The details of the proposed tax reform and the implementation of the deal, described as ensuring “a completely green energy sector”, will be negotiated after the summer, the finance ministry said.

All in all the deal is supposed to reduce the amount of CO2 emissions by 70 percent by 2030. “With the agreement today, Denmark is again at the forefront of the green transition, and at the same time we are paving the way for a green recovery of the economy,” Finance Minister Nicolai Wammen said in a statement.

The Danish Council on Climate Change, which consults on and evaluates the country’s climate policies, has suggested that the current carbon tax of 177 Danish kroner ($26.6 dollars or 23.7 euros) per tonne should be increased to 1,500 kroner. However, it is still not clear whether the government will follow the council’s recommendations, and environmental groups did not share the government’s enthusiasm for the new deal.

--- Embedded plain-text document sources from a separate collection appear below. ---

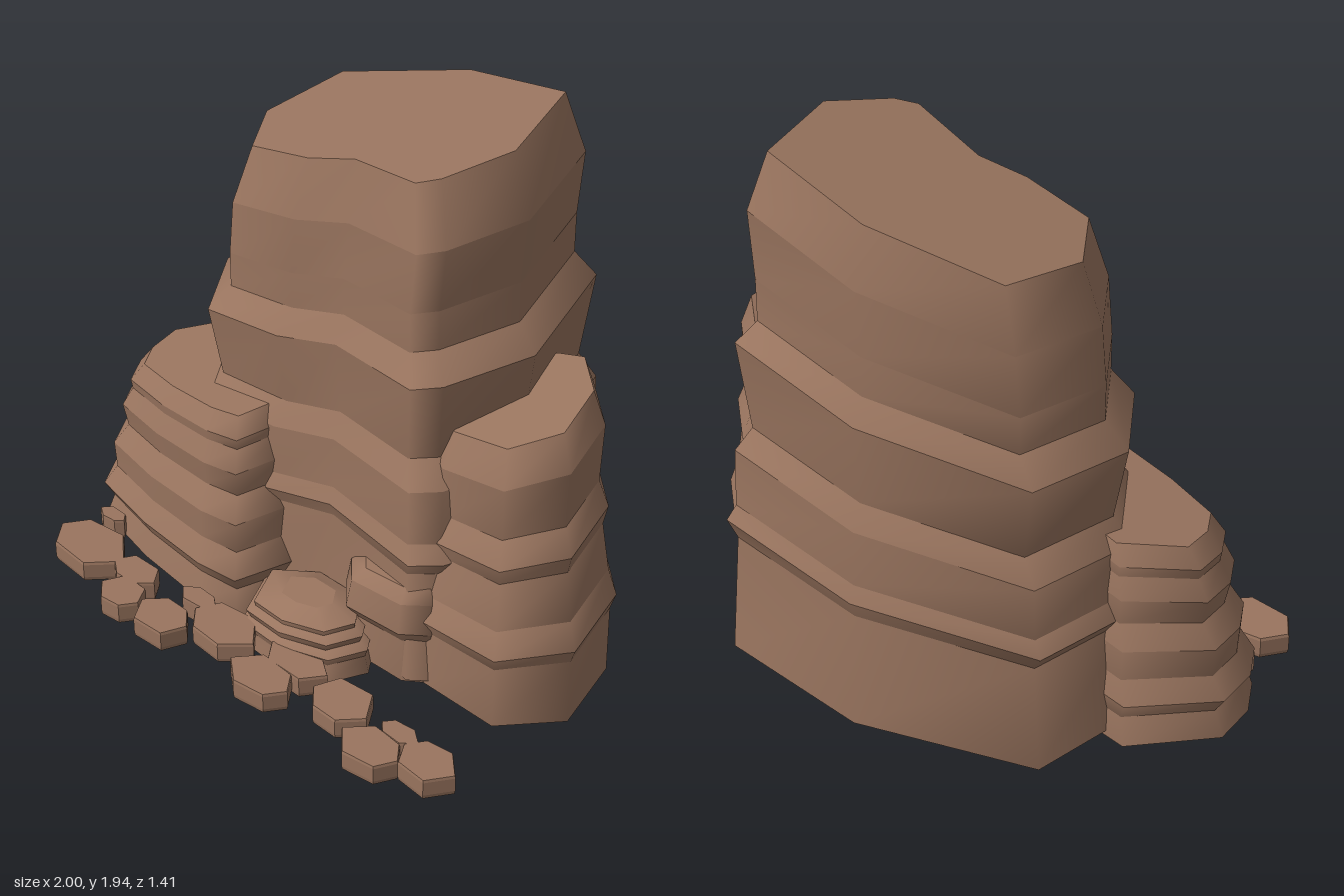
import * as THREE from 'three';

// Stack of scaled copies of one outline, smooth around and crisp between layers.
// outline: [x, z] points; rings: [height, scale, shiftX]; tilt: slope per unit height in x and z
function strata(outline, [cx, cz], rings, [tx, tz] = [0, 0], flatSides = false) {
  let flat = outline.map(([x, z]) => new THREE.Vector2(x - cx, cz - z));
  if (THREE.ShapeUtils.isClockWise(flat)) flat = flat.reverse();
  const n = flat.length, pos = [], index = [];
  const addRing = ([y, s, ox = 0]) => {
    const start = pos.length / 3;
    for (const p of flat) {
      const dx = p.x * s, dz = -p.y * s;
      pos.push(cx + dx + ox, y + Math.max(0, y - 0.04) * (tx * dx + tz * dz), cz + dz);
    }
    return start;
  };
  for (let r = 0; r < rings.length - 1; r++) {
    const low = addRing(rings[r]), high = addRing(rings[r + 1]);
    for (let i = 0; i < n; i++) {
      const j = (i + 1) % n;
      index.push(low + i, low + j, high + j, low + i, high + j, high + i);
    }
  }
  // flat base and top
  const base = addRing(rings[0]), top = addRing(rings[rings.length - 1]);
  for (const [a, b, c] of THREE.ShapeUtils.triangulateShape(flat, [])) {
    index.push(top + a, top + b, top + c, base + c, base + b, base + a);
  }
  let g = new THREE.BufferGeometry();
  g.setAttribute('position', new THREE.Float32BufferAttribute(pos, 3));
  g.setIndex(index);
  if (flatSides) g = g.toNonIndexed();
  g.computeVertexNormals();
  return g;
}

export function createModel() {
  const model = new THREE.Group();
  model.name = 'rockFormation';
  const rock = new THREE.MeshStandardMaterial({ color: 0x9a755f });
  rock.name = 'brown rock';
  const add = (name, geometry, parent = model) => {
    const mesh = new THREE.Mesh(geometry, rock);
    mesh.name = name;
    parent.add(mesh);
    return mesh;
  };

  // Tall central column with a hollow front
  add('mainColumn', strata(
    [[-0.64, -0.52], [-0.02, -0.71], [0.57, -0.65], [0.71, -0.12], [0.56, 0.19], [0.47, 0.26],
      [0.05, 0.17], [-0.18, 0.23], [-0.53, 0.22], [-0.72, -0.08]],
    [0, -0.26],
    [[0.05, 1], [0.47, 0.95], [0.53, 1], [0.59, 0.95], [0.79, 0.94], [0.88, 0.85],
      [1.17, 0.91], [1.26, 0.8], [1.4, 0.8], [1.62, 0.8, 0.02], [1.83, 0.7, 0.015]],
    [0.135, -0.04]));

  // Lower column on the right
  add('rightColumn', strata(
    [[0.6, -0.42], [0.74, -0.44], [0.94, -0.25], [1.0, 0.05], [0.82, 0.24], [0.5, 0.23],
      [0.36, 0.14], [0.3, -0.25]],
    [0.55, -0.18],
    [[0.03, 0.96], [0.28, 0.95], [0.34, 1], [0.43, 0.91], [0.6, 0.83], [0.67, 0.87],
      [0.76, 0.77], [0.97, 0.79], [1.09, 0.67]],
    [0.21, -0.19]));

  // Overhanging foot in front of the right column
  add('rightFoot', strata(
    [[0.14, 0.19], [0.22, 0.28], [0.45, 0.28], [0.54, 0.22], [0.5, 0], [0.2, 0.02]],
    [0.42, 0.1],
    [[0.03, 0.86], [0.21, 0.85], [0.26, 1], [0.38, 0.93], [0.43, 0.75]],
    [0.2, -0.1]));

  // Broad low column on the left
  add('leftColumn', strata(
    [[-0.77, -0.24], [-1, 0], [-0.99, 0.17], [-0.92, 0.3], [-0.65, 0.37], [-0.35, 0.41],
      [-0.18, 0.4], [-0.1, 0.2], [-0.2, -0.15]],
    [-0.45, -0.02],
    [[0.03, 1], [0.14, 0.94], [0.2, 1], [0.29, 0.91], [0.41, 0.92], [0.5, 0.82],
      [0.6, 0.85], [0.68, 0.78], [0.72, 0.79], [0.79, 0.7]],
    [0.21, -0.1]));

  // Small stepped rock between the columns, slightly leaning
  add('smallRock', strata(
    [[-0.18, 0.25], [0, 0.14], [0.25, 0.16], [0.34, 0.3], [0.27, 0.42], [0.08, 0.47], [-0.1, 0.45]],
    [0.09, 0.3],
    [[0.012, 1], [0.08, 0.95], [0.11, 1], [0.13, 0.86], [0.16, 0.92], [0.18, 0.78],
      [0.2, 0.8], [0.235, 0.4]],
    [0.1, -0.2])).rotation.z = 0.05;

  // Row of flat stepping stones: x, z, half width, half depth
  const stones = new THREE.Group();
  stones.name = 'steppingStones';
  model.add(stones);
  [[-0.77, 0.51, 0.16, 0.1], [-0.51, 0.62, 0.09, 0.07], [-0.32, 0.62, 0.11, 0.08],
    [-0.12, 0.51, 0.14, 0.09], [0.13, 0.61, 0.13, 0.08], [0.18, 0.48, 0.13, 0.07],
    [0.42, 0.52, 0.12, 0.09], [0.62, 0.62, 0.12, 0.08], [0.81, 0.55, 0.11, 0.08],
    [-0.55, 0.51, 0.1, 0.06], [-0.29, 0.47, 0.08, 0.04], [0.66, 0.51, 0.08, 0.04],
    [-0.83, 0.35, 0.06, 0.03]].forEach(([x, z, w, d], i) => {
    const outline = [];
    for (let k = 0; k < 6; k++) {
      const a = k * Math.PI / 3 + 0.18 * Math.sin(i * 2.3 + k);
      outline.push([x + w * Math.cos(a), z + d * 1.08 * Math.sin(a)]);
    }
    add('steppingStone', strata(outline, [x, z],
      [[0.035, 0.97], [0.05, 1], [0.105, 1], [0.115, 0.97]], [0, 0], true), stones);
  });

  return model;
}
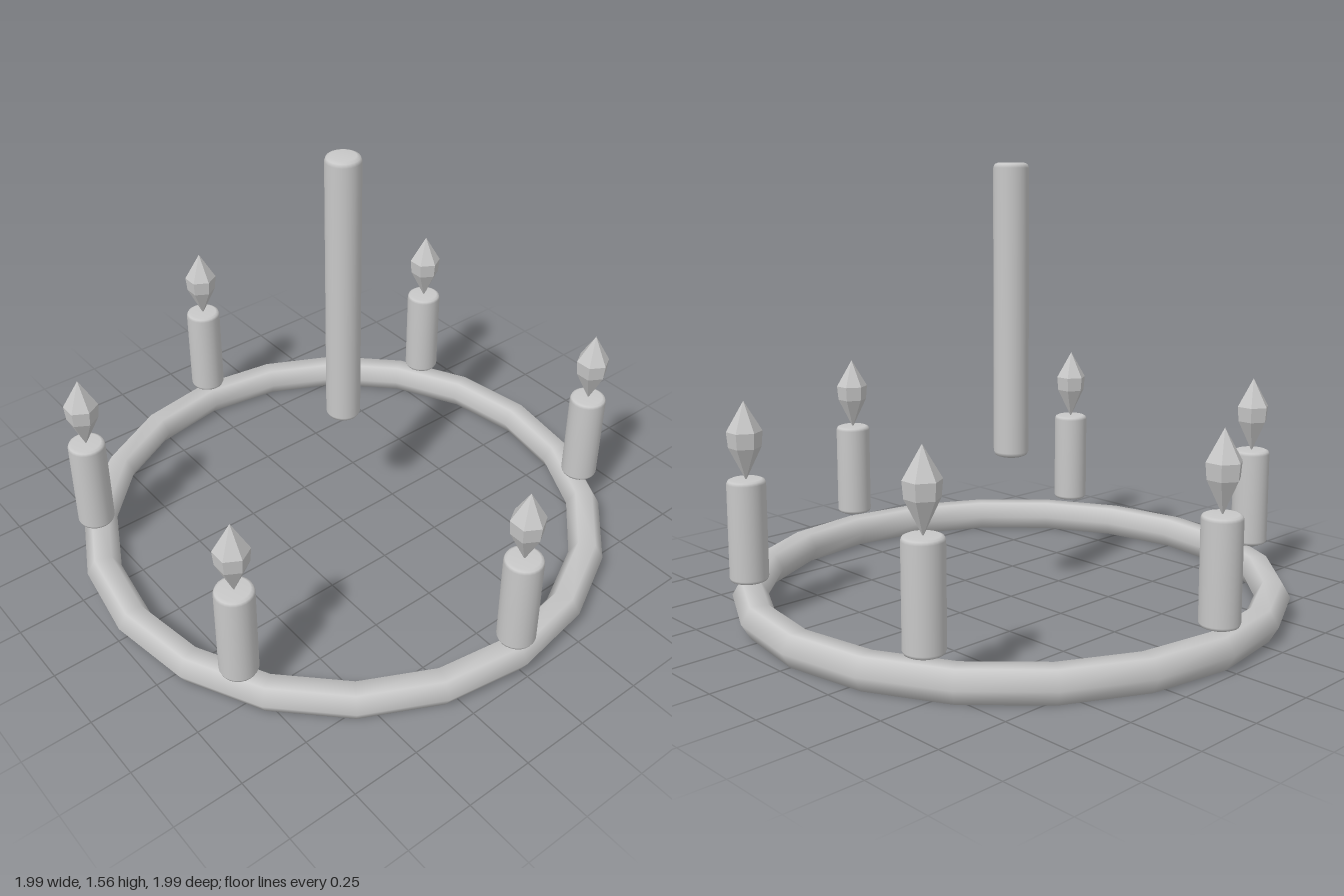
import * as THREE from 'three';

const grey = new THREE.MeshStandardMaterial({ color: 0xc8c8c8 });
grey.name = 'plainGrey';

function addPart(parent, name, geometry) {
  const mesh = new THREE.Mesh(geometry, grey);
  mesh.name = name;
  parent.add(mesh);
  return mesh;
}

// Round rod standing on y = 0 with softly bevelled rims
function rod(radius, height, bevel) {
  const profile = [
    [0, 0], [radius - bevel, 0], [radius - bevel * 0.3, bevel * 0.3], [radius, bevel],
    [radius, height - bevel], [radius - bevel * 0.3, height - bevel * 0.3],
    [radius - bevel, height], [0, height],
  ].map(([x, y]) => new THREE.Vector2(x, y));
  return new THREE.LatheGeometry(profile, 24);
}

// Six-sided faceted flame with its corners towards +x and -x
function flame() {
  const profile = [[0, 0], [0.056, 0.115], [0.061, 0.17], [0, 0.275]]
    .map(([x, y]) => new THREE.Vector2(x, y));
  const geometry = new THREE.LatheGeometry(profile, 6, Math.PI / 2).toNonIndexed();
  geometry.computeVertexNormals();
  return geometry;
}

export function createModel() {
  const model = new THREE.Group();
  model.name = 'candleChandelier';

  // Ring with a hexagonal section
  const ring = addPart(model, 'ring', new THREE.TorusGeometry(0.93, 0.063, 6, 20));
  ring.rotation.x = Math.PI / 2;
  ring.position.y = 0.0546;

  // Hanging post
  addPart(model, 'post', rod(0.062, 1.03, 0.018)).position.y = 0.527;

  // Six candles spaced around the ring
  const waxGeometry = rod(0.067, 0.36, 0.014);
  const flameGeometry = flame();
  for (let i = 0; i < 6; i++) {
    const angle = (i * Math.PI) / 3;
    const candle = new THREE.Group();
    candle.name = 'candle';
    candle.position.set(0.93 * Math.cos(angle), 0.137, 0.93 * Math.sin(angle));
    addPart(candle, 'wax', waxGeometry);
    addPart(candle, 'flame', flameGeometry).position.y = 0.355;
    model.add(candle);
  }
  return model;
}
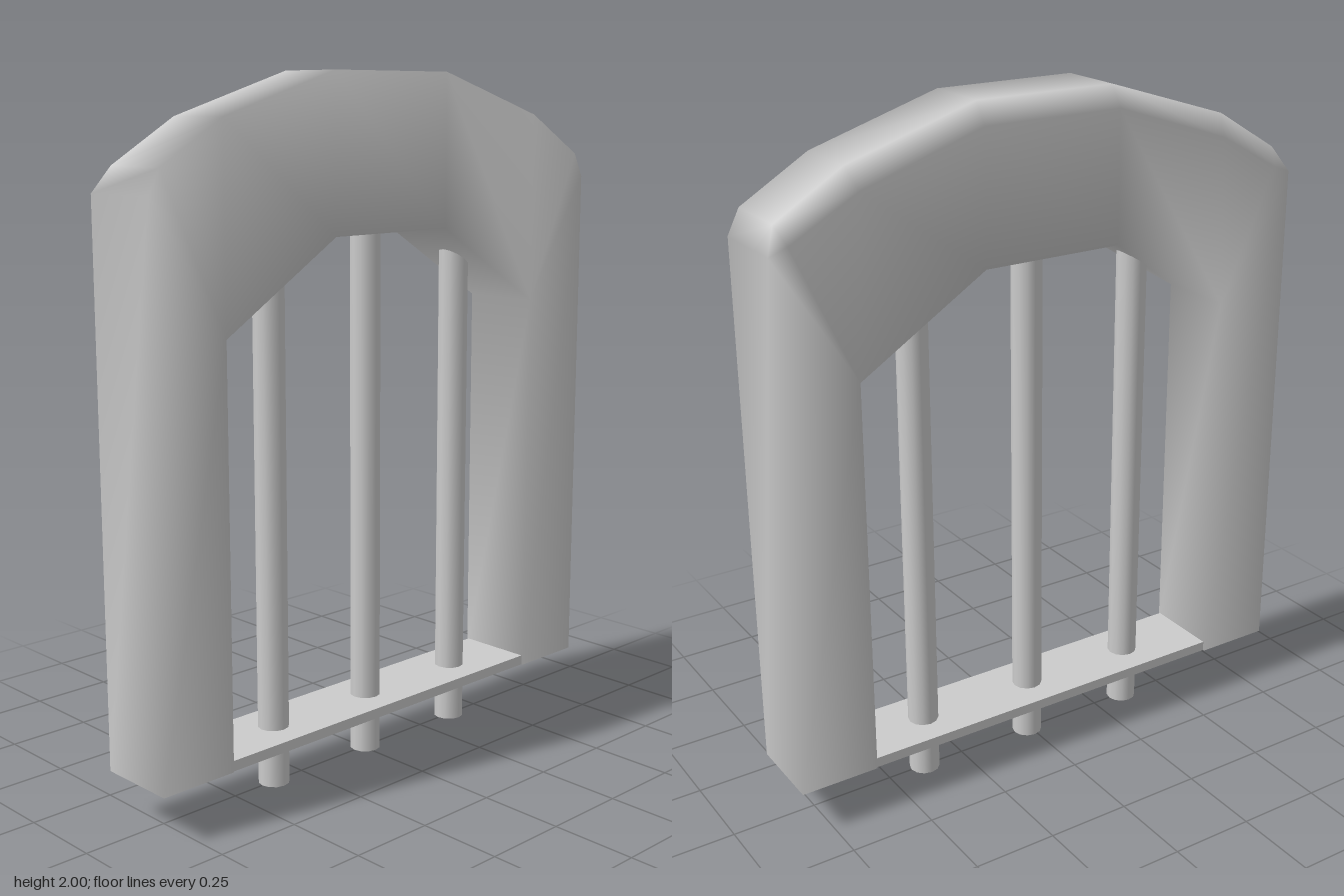
import * as THREE from 'three';
import { mergeVertices } from 'three/addons/utils/BufferGeometryUtils.js';

const HALF = 0.12; // half thickness of the frame

// Stations along the arch: outer z, outer y, inner z, inner y, chamfer dz, chamfer dy
const half = [
  [0.835, 0.14, 0.6, 0.14, 0, 0],
  [0.835, 1.69, 0.6, 1.32, 0, 0],
  [0.8, 1.76, 0.6, 1.32, 0.02, 0.05],
  [0.6, 1.88, 0.6, 1.32, 0.02, 0.06],
  [0.215, 2.0, 0.215, 1.56, 0, 0.06],
];

function frameGeometry() {
  const mirrored = half.map(([a, b, c, d, e, f]) => [-a, b, -c, d, -e, f]).reverse();
  const stations = [...half, ...mirrored];
  const pos = [];
  const index = [];
  // Five-sided section, with the top edge chamfered on the -x side only
  for (const [oz, oy, iz, iy, cz, cy] of stations) {
    pos.push(HALF, oy, oz);
    pos.push(cy ? -0.08 : -HALF, oy, oz);
    pos.push(-HALF, oy - cy, oz - cz);
    pos.push(-HALF, iy, iz);
    pos.push(HALF, iy, iz);
  }
  for (let s = 0; s < stations.length - 1; s++) {
    for (let k = 0; k < 5; k++) {
      const a = s * 5 + k, b = s * 5 + (k + 1) % 5;
      index.push(a, a + 5, b, b, a + 5, b + 5);
    }
  }
  let g = new THREE.BufferGeometry();
  g.setAttribute('position', new THREE.Float32BufferAttribute(pos, 3));
  g.setIndex(index);
  g = mergeVertices(g, 1e-4);
  g.computeVertexNormals();
  return g;
}

export function createModel() {
  const group = new THREE.Group();
  const material = new THREE.MeshStandardMaterial({ color: 0xcccccc });
  const add = (name, geometry, x, y, z) => {
    const mesh = new THREE.Mesh(geometry, material);
    mesh.name = name;
    mesh.position.set(x, y, z);
    group.add(mesh);
    return mesh;
  };

  // Arched surround
  add('archFrame', frameGeometry(), 0, 0, 0);

  // Flat undersides of the two legs
  for (const side of [1, -1]) {
    const foot = new THREE.PlaneGeometry(2 * HALF, 0.235).rotateX(Math.PI / 2);
    add(side > 0 ? 'frontFoot' : 'backFoot', foot, 0, 0.14, side * 0.7175);
  }

  // Sill plate between the legs
  add('sillPlate', new THREE.BoxGeometry(0.23, 0.03, 1.2), 0, 0.155, 0);

  // Vertical bars, passing through the sill
  [[0.355, 1.54], [-0.01, 1.6], [-0.38, 1.52]].forEach(([z, top], i) => {
    add(`bar${i + 1}`, new THREE.CylinderGeometry(0.045, 0.045, top, 12), 0, top / 2, z);
  });

  return group;
}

“We only see the relatively tenuous beginnings of a green transition in Denmark,” Helene Hagel, head of climate and environmental policy at Greenpeace Denmark, told AFP. According to Hagel, the government will need to tax all greenhouse gases, not just CO2.

“It is essential to put a more precise price on pollution in the form of greenhouse gas taxes,” Hagel said. As part of the deal struck among all of Denmark’s political parties in parliament, with the exception of one, the country will established two so called “energy islands”.

The two islands will host wind power farms totalling 5 gigawatts, as well as additional wind power projects, effectively tripling the country’s wind power production.